CAIRO – 24 August 2021: The recent excavation of the San Vicente Hill in Salamanca, central northern Spain, uncovered amulets of the Egyptian goddess Hathor, which was made in ancient Egypt and reached the peninsula around 1000 BC.
The discovery came during the archaeological work that began in the 1990s led by a team of archaeologists from the University of Salamanca, headed by Antonio Blanco, the Salamanca Municipal Council, as well as archaeologists Carlos Macario and Cristina Alario.
Archaeologist Carlos Macario told the Spanish news agency that the amulets bearing the image of Hathor, the goddess of happiness, motherhood and love in ancient Egypt, reflect the trade exchange in the early years of the Iron Age between 900 and 400 BC in the Iberian Peninsula, specifically in the ancient site of Salamanca and La Plata Road after that.
The importance of this city, which was then called Salamanca, also appears in the trade routes for minerals such as iron or tin, according to WAM 24.
Archaeologists found these amulets of the goddess Hathor, and necklaces bearing the image of the same goddess in the excavations of the hill of San Vicente, which is considered the beginning of the establishment of the city of Salamanca.

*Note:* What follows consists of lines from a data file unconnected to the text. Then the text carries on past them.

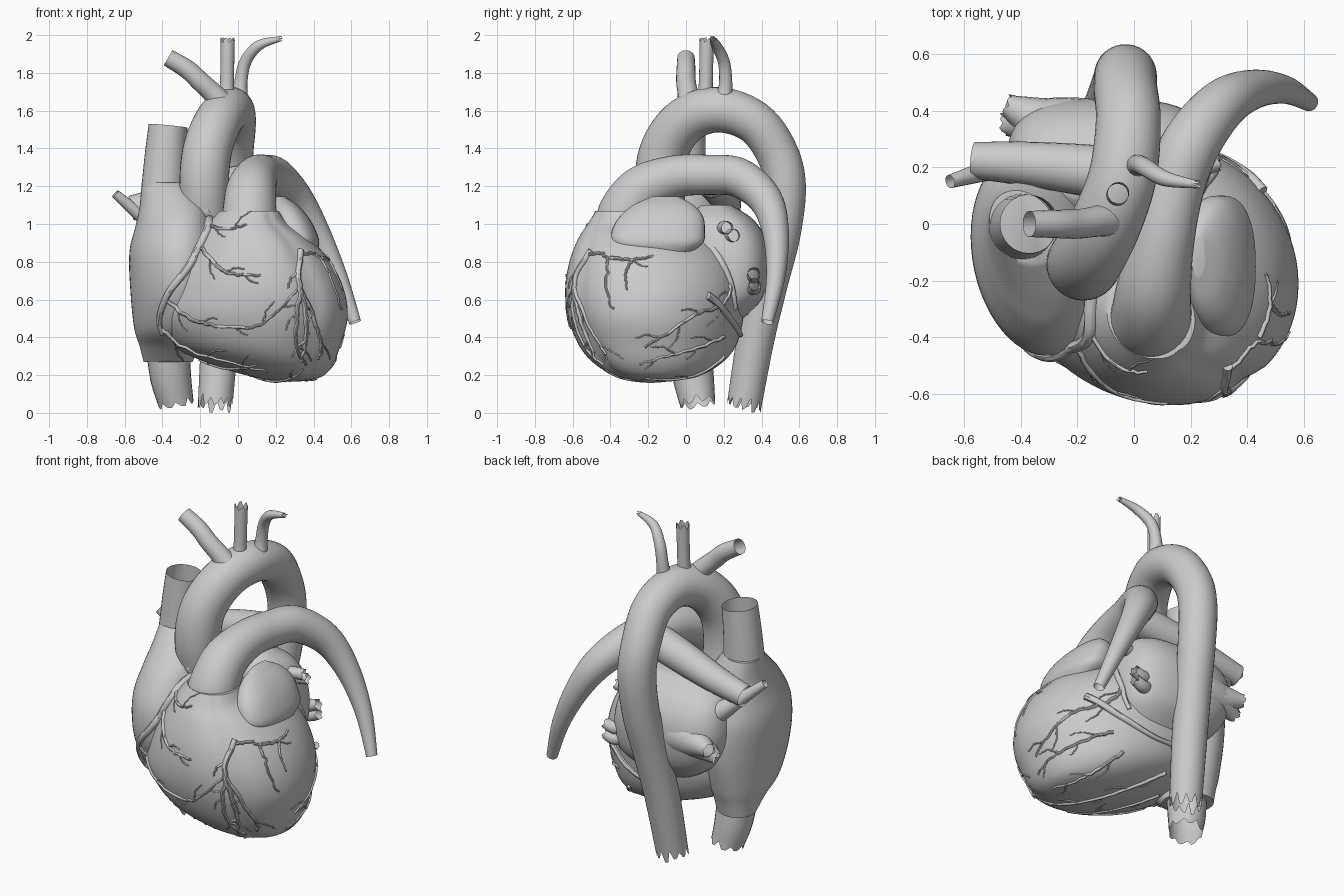
import bpy, math, random
from mathutils import Vector, Quaternion
from mathutils.bvhtree import BVHTree

if "Cube" in bpy.data.objects:
    bpy.data.objects.remove(bpy.data.objects["Cube"])

random.seed(4)


def spline(pts, n):
    """Catmull-Rom through tuples of any length."""
    out = []
    for i in range(len(pts) - 1):
        p0, p1, p2, p3 = (pts[max(0, min(len(pts) - 1, i + k))] for k in (-1, 0, 1, 2))
        for s in range(n):
            t = s / n
            out.append(tuple(0.5 * (2*b + (c - a)*t + (2*a - 5*b + 4*c - d)*t*t + (3*b - a - 3*c + d)*t**3)
                             for a, b, c, d in zip(p0, p1, p2, p3)))
    return out + [tuple(pts[-1])]


def skin(rings, cap):
    n = len(rings[0])
    verts = [v for r in rings for v in r]
    faces = [(i*n + j, i*n + (j+1) % n, (i+1)*n + (j+1) % n, (i+1)*n + j)
             for i in range(len(rings) - 1) for j in range(n)]
    if cap:
        faces += [tuple(reversed(range(n))), tuple(range(len(verts) - n, len(verts)))]
    return verts, faces


def build(name, verts, faces):
    me = bpy.data.meshes.new(name)
    me.from_pydata([tuple(v) for v in verts], [], faces)
    me.shade_smooth()
    me.set_sharp_from_angle(angle=math.radians(45))
    bpy.context.collection.objects.link(bpy.data.objects.new(name, me))
    return verts, faces


def loft(name, sections, p=2.0, groove=None, n=56, shear=0.0):
    """Stack of horizontal superellipses: (z, cx, cy, rx, ry)."""
    rings = []
    for z, cx, cy, rx, ry in spline(sections, 6):
        ring = []
        for j in range(n):
            a = 2 * math.pi * j / n
            c, s = math.cos(a), math.sin(a)
            f = 1 - (groove[1] * math.exp(-((a - groove[0]) / 0.13)**2) if groove else 0)
            dx = f * rx * math.copysign(abs(c)**(2/p), c)
            dy = f * ry * math.copysign(abs(s)**(2/p), s)
            ring.append(Vector((cx + dx, cy + dy + shear * dx, z)))
        rings.append(ring)
    return build(name, *skin(rings, True))


def tube_geo(path, n=24, jag=0.0, cap=False):
    """Tube along (x, y, z, r) with optional torn end."""
    pts = [Vector(p[:3]) for p in path]
    last, side, rings = None, None, []
    for i, p in enumerate(pts):
        t = (pts[min(i+1, len(pts)-1)] - pts[max(i-1, 0)]).normalized()
        if side is None:
            side = t.orthogonal().normalized()
        else:
            side = last.rotation_difference(t) @ side
        last = t
        ring = [p + Quaternion(t, 2*math.pi*j/n) @ side * path[i][3] for j in range(n)]
        if jag and i == len(pts) - 1:
            ring = [v + t * random.uniform(0.3, 1) * jag * (1 if j % 3 else -1) for j, v in enumerate(ring)]
        rings.append(ring)
    return skin(rings, cap)


def vessel(name, pts, n=24, jag=0.0):
    return build(name, *tube_geo(spline(pts, 6), n, jag))


# Ventricles with a shallow groove at the front
ventricles = loft("ventricles", [
    (.165, .27, -.15, .05, .06), (.19, .26, -.15, .18, .2), (.25, .19, -.15, .31, .32),
    (.35, .10, -.15, .44, .41), (.5, .07, -.16, .51, .46), (.65, .075, -.165, .487, .472),
    (.8, .075, -.18, .415, .435), (.92, .065, -.22, .315, .35), (1.0, .05, -.29, .215, .23),
    (1.07, .06, -.325, .155, .15)], 2.05, (5.4, .035), 72, -.1)

# Atria and left auricle
right_atrium = loft("right_atrium", [
    (.27, -.37, .03, .13, .13), (.35, -.365, -.01, .155, .19), (.45, -.355, -.07, .195, .28),
    (.65, -.345, -.1, .225, .35), (.85, -.345, -.1, .23, .35), (1.0, -.34, -.085, .2, .29),
    (1.1, -.345, -.06, .175, .22), (1.22, -.39, -.01, .12, .125)], 2.0, None, 56, -.25)
loft("left_atrium", [
    (.48, -.02, .16, .18, .12), (.6, -.05, .2, .31, .2), (.75, -.08, .22, .36, .22),
    (.9, -.09, .21, .35, .22), (1.02, -.09, .18, .3, .18), (1.1, -.08, .16, .18, .08)], 2.8)
loft("left_auricle", [
    (.84, .34, -.15, .07, .16), (.9, .325, -.15, .105, .24), (.97, .3, -.145, .11, .245),
    (1.04, .275, -.13, .095, .22), (1.1, .25, -.12, .065, .16), (1.145, .225, -.11, .022, .07)], 2.4, None, 40)

# Aorta with arch and descending part
vessel("aorta", [
    (-.17, -.10, .95, .12), (-.18, -.14, 1.2, .13), (-.16, -.11, 1.4, .13), (-.10, 0, 1.55, .125),
    (-.04, .17, 1.605, .12), (-.02, .36, 1.54, .115), (-.03, .48, 1.38, .112), (-.03, .525, 1.2, .11),
    (-.04, .5, .95, .107), (-.065, .44, .7, .103), (-.095, .37, .4, .1), (-.12, .31, .05, .092)], 32, .04)

# Arch branches
vessel("right_arch_branch", [(-.07, .02, 1.62, .065), (-.13, .01, 1.69, .055), (-.2, 0, 1.755, .052),
                             (-.27, 0, 1.82, .05), (-.37, 0, 1.88, .046)], 20)
vessel("middle_arch_branch", [(-.06, .1, 1.65, .045), (-.058, .105, 1.75, .037), (-.055, .11, 1.97, .038)], 18, .02)
vessel("left_arch_branch", [(.01, .2, 1.65, .045), (.015, .21, 1.75, .035), (.04, .2, 1.86, .032),
                            (.11, .16, 1.945, .027), (.22, .14, 1.98, .014)], 18, .02)

# Pulmonary trunk with both arteries
vessel("pulmonary_trunk", [
    (.05, -.33, .95, .145), (.06, -.325, 1.05, .143), (.07, -.23, 1.18, .132), (.1, -.06, 1.25, .113),
    (.14, .12, 1.26, .106), (.2, .28, 1.245, .104), (.31, .42, 1.13, .09), (.42, .475, .95, .07),
    (.53, .475, .72, .05), (.62, .43, .48, .032)], 32)
vessel("right_pulmonary_artery", [(.14, .14, 1.24, .1), (-.1, .18, 1.19, .095), (-.35, .21, 1.13, .08),
                                  (-.565, .225, 1.085, .065)])

# Great veins
vessel("upper_great_vein", [(-.395, -.01, 1.18, .117), (-.385, -.005, 1.36, .109), (-.37, 0, 1.52, .103)], 32)
vessel("lower_great_vein", [(-.37, .02, .32, .115), (-.355, .04, .18, .108), (-.33, .06, .06, .095)], 24, .025)

# Lung veins on both sides
vessel("right_upper_lung_vein", [(-.22, .27, .86, .13), (-.38, .24, .94, .065), (-.52, .19, 1.05, .038),
                                 (-.65, .15, 1.16, .024)], 16)
for i, (y, z) in enumerate([(.42, .79), (.35, .72)]):
    vessel("right_lower_lung_vein_%d" % i, [(-.1, .27, .8, .18), (-.3, .35, .79, .1), (-.45, y, z, .038)], 16, .01)
for i, (y, z) in enumerate([(.22, .98), (.255, .94), (.36, .74), (.365, .68)]):
    vessel("left_lung_vein_%d" % i, [(.1, .2, .85, .08), (.21, y - .02, z - .01, .042), (.3, y, z, .032)], 16, .008)

# Coronary vessels projected on the heart wall from a given side
off = len(ventricles[0])
wall = BVHTree.FromPolygons(ventricles[0] + right_atrium[0],
                            ventricles[1] + [tuple(i + off for i in f) for f in right_atrium[1]])
VIEWS = {"front": (lambda u, v: (u, -3, v), (0, 1, 0)), "side": (lambda u, v: (3, u, v), (-1, 0, 0)),
         "back": (lambda u, v: (u, 3, v), (0, -1, 0)), "below": (lambda u, v: (u, v, -3), (0, 0, 1))}
coro_v, coro_f = [], []


def coronary(view, pts, r, twigs=0, wiggle=.005):
    origin, d = VIEWS[view]
    flat = spline(pts, 7)
    path = []
    for i, (u, v) in enumerate(flat):
        w = wiggle if 0 < i else 0
        hit, nor, _, _ = wall.ray_cast(Vector(origin(u + random.uniform(-w, w), v + random.uniform(-w, w))), Vector(d))
        if hit:
            rad = .78 * r * (1 - .5 * i / len(flat))
            path.append((*(hit + nor * rad * .2), rad))
    if len(path) > 2:
        vs, fs = tube_geo(path, 8, 0, True)
        base = len(coro_v)
        coro_v.extend(vs)
        coro_f.extend(tuple(i + base for i in f) for f in fs)
    for k in range(twigs):
        i = int((k + .7) / (twigs + .3) * (len(flat) - 2))
        a, b = Vector(flat[i]), Vector(flat[i + 1])
        t = (b - a).normalized()
        s = Vector((-t.y, t.x)) * (1 if k % 2 else -1)
        ln = random.uniform(.05, .1)
        coronary(view, [a, a + (t*.5 + s*.5)*ln, a + (t*1.2 + s*.7)*ln], r * .5, 0, .003)


# Right main vessel and its branches
coronary("front", [(-.18, 1.07), (-.15, 1.0), (-.2, .88), (-.28, .75), (-.37, .63), (-.415, .5), (-.40, .42)], .034, 0, 0)
coronary("front", [(-.41, .45), (-.25, .33), (-.05, .27), (.15, .22)], .015, 3)
coronary("front", [(-.16, .99), (-.05, .97), (.05, 1.0)], .013, 2)
coronary("front", [(-.19, .87), (-.1, .77), (0, .73), (.12, .73)], .015, 3)
coronary("front", [(-.38, .6), (-.25, .5), (-.1, .46), (.1, .46), (.2, .53), (.31, .65)], .014, 5)
# Front descending bundle
coronary("front", [(.33, .86), (.32, .7), (.35, .55), (.36, .4), (.33, .27)], .022, 3)
coronary("front", [(.32, .68), (.40, .5), (.44, .36), (.42, .28)], .016, 2)
coronary("front", [(.33, .66), (.31, .5), (.31, .35), (.36, .25)], .016, 2)
coronary("front", [(.34, .84), (.42, .83), (.49, .72), (.545, .55)], .013, 0)
# Left side
coronary("side", [(.06, .95), (.15, .85), (.23, .7), (.26, .55)], .03, 0, 0)
coronary("side", [(.24, .7), (.2, .58), (.05, .52), (-.1, .42), (-.22, .35)], .015, 5)
coronary("side", [(-.4, .82), (-.28, .81), (-.18, .83)], .014, 1)
coronary("side", [(-.28, .81), (-.32, .73), (-.31, .65)], .011, 0)
coronary("side", [(.2, .4), (.05, .34), (-.1, .3), (-.25, .26)], .013, 4)
# Back groove and underside
coronary("back", [(.45, .62), (.3, .5), (.1, .42), (-.12, .42)], .028, 0, 0)
coronary("below", [(-.08, .18), (.05, .05), (.16, -.12), (.26, -.3), (.34, -.42)], .016, 5)
coronary("below", [(.25, .2), (.33, .08), (.38, -.08), (.42, -.22)], .014, 3)
coronary("below", [(-.2, -.02), (-.1, -.18), (0, -.34), (.1, -.46)], .013, 3)
build("coronary_vessels", coro_v, coro_f)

Carlos Macario highlighted that these antiquities were made from blue quartz in ancient Egypt, or in the factories of the Phoenicians in that era. Ancient Egyptians used the blue quartz a lot in their artwork.
Archaeologist Macario asserted that the city of Salamanca at that time constituted part of a very important area for trade in the Iberian Peninsula, which was reached by Phoenician merchants to "exchange products with the indigenous people", which means that it was connected to "all kinds of goods coming from ancient Egypt and imported and manufactured parts in the western Mediterranean".
The Egyptian pieces appeared during excavations in the house of one of the most important men in the city of Salamanca at the time. The ancient Egyptians put these amulets in tombs to accompany the body at death.